Last week, shortly after the World Health Organization (WHO) updated its definition of burnout, news organizations erroneously called it a “disease.” Experts quickly corrected them, calling burnout a “syndrome.” That might be helpful for researchers—but for leaders, that’s a distinction without a difference. Whichever language you use, the burnout epidemic is a clear and growing threat. The American Psychiatric Association found that 61 percent of employees say they suffer from workplace stress, and it estimates the associated health care costs at $190 billion annually. Add related costs like turnover and low productivity, and the World Economic Forum estimates burnout’s global price tag at $322 billion. That’s like eliminating the combined profits of Apple, Alphabet and the other 10 most profitable American companies. Burnout is a global profit vampire…

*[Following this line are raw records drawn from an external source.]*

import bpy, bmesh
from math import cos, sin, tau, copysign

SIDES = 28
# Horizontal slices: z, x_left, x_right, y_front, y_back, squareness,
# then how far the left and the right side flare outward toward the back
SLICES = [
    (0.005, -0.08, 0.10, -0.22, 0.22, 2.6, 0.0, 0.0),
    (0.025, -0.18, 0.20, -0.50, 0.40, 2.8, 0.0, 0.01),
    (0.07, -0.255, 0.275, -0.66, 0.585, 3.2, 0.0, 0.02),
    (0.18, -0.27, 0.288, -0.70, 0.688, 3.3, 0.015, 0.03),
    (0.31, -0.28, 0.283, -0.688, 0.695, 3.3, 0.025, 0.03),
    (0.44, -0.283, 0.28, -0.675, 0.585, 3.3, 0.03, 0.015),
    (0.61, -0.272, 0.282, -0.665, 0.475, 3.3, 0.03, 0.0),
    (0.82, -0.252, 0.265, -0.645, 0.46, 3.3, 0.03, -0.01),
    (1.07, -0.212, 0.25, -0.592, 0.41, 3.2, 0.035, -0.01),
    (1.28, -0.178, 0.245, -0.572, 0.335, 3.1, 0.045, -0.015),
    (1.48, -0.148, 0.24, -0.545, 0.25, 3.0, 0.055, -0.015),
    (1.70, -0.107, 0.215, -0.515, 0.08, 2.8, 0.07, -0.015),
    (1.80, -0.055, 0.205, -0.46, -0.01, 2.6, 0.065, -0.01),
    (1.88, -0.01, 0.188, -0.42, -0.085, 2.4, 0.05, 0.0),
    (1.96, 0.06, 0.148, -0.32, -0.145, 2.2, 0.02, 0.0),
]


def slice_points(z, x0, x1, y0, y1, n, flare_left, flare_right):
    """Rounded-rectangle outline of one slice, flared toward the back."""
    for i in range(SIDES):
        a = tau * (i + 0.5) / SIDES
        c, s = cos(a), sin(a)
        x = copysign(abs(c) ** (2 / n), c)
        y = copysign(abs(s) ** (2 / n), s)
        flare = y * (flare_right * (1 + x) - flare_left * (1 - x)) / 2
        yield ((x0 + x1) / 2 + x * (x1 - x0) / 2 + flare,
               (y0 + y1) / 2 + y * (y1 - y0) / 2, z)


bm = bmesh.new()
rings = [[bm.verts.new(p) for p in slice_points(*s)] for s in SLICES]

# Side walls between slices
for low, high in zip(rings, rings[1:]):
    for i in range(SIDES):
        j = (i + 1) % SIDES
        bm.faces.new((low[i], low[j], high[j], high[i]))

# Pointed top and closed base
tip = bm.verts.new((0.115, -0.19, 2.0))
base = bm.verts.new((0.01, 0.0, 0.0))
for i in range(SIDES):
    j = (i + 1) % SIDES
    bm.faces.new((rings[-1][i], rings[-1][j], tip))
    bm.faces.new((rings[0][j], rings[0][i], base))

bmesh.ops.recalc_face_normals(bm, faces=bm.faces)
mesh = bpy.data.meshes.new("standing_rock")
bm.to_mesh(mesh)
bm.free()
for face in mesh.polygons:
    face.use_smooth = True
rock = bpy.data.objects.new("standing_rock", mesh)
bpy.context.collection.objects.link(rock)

Resilience is the key quality in teams battling adversity, says new research
Whether working on a complicated project against a tight deadline or battling a fierce mid-Atlantic storm, building resilience is key to enabling teams to deal with stress and overcome adversity, according to new research from Henley Business School.
The research, launched yesterday, provides insight into how employees can develop personal resilience strategies during challenging times at work and the key components of organisational team resilience based on the experiences of four professionals who took part in the Talisker Whisky Atlantic Challenge, an annual 3,000-mile row across the ocean.
Dr Caroline Rook, lecturer in leadership at Henley Business School, said her wider research involved creating healthy and productive workplaces by exploring the links between leadership and wellbeing in businesses. In particular, she analysed how to manage executive stress, maintain authentic functioning at work and the role of coaching in creating resilience for positive leadership…
A Navy SEAL explains 8 secrets to grit and resilience
Sometimes you just want to quit. You know you shouldn’t but nothing seems better than crawling back into bed and hiding under the covers. (I am there right now, actually, with my laptop.)
The emerging science of grit and resilience is teaching us a lot about why some people redouble their efforts when the rest of us are heading for the door.
Research is great, but it’s always nice to talk to someone who’s been there firsthand and to see how theory holds up against reality. So who knows about grit and persistence? Navy SEALs.
So I gave my friend James Waters a call. He was a SEAL Platoon Commander. BUD/S class 264 had a 94% attrition rate. Out of 256 guys only 16 graduated — and James was one of them.
James and I talked for hours but what struck me was how much of what he had to say about SEAL training and his time in the teams aligned with the research on grit, motivation, expertise and how people survive the most challenging situations…